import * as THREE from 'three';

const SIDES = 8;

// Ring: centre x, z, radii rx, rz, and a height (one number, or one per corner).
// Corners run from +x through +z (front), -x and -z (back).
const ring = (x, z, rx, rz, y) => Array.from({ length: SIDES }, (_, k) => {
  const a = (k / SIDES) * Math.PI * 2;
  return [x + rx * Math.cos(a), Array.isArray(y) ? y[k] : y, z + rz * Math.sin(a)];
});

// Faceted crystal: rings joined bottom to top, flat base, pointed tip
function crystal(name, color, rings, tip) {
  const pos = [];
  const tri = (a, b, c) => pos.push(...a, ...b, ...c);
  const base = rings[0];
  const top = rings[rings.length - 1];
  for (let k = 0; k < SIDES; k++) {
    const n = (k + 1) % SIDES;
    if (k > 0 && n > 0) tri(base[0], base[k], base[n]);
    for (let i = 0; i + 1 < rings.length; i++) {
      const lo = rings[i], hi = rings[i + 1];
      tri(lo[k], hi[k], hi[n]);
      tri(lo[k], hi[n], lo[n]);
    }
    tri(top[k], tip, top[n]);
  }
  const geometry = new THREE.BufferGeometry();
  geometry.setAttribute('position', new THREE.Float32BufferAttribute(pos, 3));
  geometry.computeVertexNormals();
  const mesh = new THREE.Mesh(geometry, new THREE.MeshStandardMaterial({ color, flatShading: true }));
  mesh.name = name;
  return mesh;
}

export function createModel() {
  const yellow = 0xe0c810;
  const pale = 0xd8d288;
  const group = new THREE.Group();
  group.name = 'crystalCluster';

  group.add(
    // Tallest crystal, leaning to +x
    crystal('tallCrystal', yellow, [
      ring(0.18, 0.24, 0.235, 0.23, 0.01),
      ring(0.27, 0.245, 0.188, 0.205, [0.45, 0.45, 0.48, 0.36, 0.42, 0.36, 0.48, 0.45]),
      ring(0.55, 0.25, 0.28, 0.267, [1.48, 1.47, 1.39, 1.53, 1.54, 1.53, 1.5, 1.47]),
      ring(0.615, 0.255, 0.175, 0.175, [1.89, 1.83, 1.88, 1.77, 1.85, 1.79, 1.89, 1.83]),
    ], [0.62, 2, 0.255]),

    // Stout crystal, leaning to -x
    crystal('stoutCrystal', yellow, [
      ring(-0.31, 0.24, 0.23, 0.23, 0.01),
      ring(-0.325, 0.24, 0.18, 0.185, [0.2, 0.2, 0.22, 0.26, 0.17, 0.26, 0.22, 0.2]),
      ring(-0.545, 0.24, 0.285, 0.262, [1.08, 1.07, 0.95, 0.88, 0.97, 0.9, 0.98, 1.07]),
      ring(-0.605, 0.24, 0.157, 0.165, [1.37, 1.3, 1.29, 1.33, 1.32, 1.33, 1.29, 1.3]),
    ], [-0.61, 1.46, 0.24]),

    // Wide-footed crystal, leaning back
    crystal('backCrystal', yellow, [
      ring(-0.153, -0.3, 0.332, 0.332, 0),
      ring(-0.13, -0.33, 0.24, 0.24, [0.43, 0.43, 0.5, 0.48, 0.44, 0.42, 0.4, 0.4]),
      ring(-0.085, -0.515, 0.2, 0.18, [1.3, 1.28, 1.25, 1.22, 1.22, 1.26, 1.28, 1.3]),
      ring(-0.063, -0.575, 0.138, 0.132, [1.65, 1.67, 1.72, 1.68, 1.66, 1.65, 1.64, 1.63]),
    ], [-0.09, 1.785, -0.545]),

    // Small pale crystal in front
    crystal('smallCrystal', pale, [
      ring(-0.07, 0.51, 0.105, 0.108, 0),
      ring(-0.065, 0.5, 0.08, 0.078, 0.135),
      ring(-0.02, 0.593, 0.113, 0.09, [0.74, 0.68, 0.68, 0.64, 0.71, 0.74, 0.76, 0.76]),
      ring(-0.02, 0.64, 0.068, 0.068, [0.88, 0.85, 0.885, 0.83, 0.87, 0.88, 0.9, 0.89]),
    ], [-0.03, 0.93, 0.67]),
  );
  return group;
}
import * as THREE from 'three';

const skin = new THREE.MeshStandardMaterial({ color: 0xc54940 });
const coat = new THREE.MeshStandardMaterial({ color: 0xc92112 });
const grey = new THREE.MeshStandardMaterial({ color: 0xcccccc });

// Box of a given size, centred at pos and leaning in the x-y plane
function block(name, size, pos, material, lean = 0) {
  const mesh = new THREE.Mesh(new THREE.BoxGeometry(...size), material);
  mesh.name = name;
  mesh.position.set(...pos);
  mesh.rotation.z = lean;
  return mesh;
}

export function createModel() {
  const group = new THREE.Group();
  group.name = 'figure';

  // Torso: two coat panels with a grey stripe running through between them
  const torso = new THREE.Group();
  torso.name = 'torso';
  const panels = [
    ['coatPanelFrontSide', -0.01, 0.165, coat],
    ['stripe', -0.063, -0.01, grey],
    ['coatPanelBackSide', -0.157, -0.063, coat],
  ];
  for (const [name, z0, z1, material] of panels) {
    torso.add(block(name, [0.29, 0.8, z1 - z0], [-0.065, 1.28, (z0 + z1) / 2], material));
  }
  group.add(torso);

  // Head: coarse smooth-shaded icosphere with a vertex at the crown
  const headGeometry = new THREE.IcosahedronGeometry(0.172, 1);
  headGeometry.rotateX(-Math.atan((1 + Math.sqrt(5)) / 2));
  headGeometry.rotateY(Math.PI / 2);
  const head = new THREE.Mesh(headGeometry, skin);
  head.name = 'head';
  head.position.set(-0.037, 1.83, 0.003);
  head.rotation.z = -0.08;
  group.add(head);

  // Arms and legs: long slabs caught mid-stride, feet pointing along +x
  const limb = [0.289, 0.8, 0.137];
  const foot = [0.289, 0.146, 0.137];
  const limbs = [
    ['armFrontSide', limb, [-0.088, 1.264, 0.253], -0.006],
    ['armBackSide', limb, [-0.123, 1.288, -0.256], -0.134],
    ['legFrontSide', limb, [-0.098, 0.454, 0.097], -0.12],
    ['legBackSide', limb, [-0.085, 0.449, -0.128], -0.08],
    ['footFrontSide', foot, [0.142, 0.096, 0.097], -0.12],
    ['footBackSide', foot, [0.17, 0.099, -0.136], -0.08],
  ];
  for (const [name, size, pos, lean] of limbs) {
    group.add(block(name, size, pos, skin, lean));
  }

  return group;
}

──────────

ACTIVITY: Copy, from the material above, each line in which the string "MeshStandardMaterial" occurs.

RESULT FOR THIS TASK:
  const mesh = new THREE.Mesh(geometry, new THREE.MeshStandardMaterial({ color, flatShading: true }));
const skin = new THREE.MeshStandardMaterial({ color: 0xc54940 });
const coat = new THREE.MeshStandardMaterial({ color: 0xc92112 });
const grey = new THREE.MeshStandardMaterial({ color: 0xcccccc });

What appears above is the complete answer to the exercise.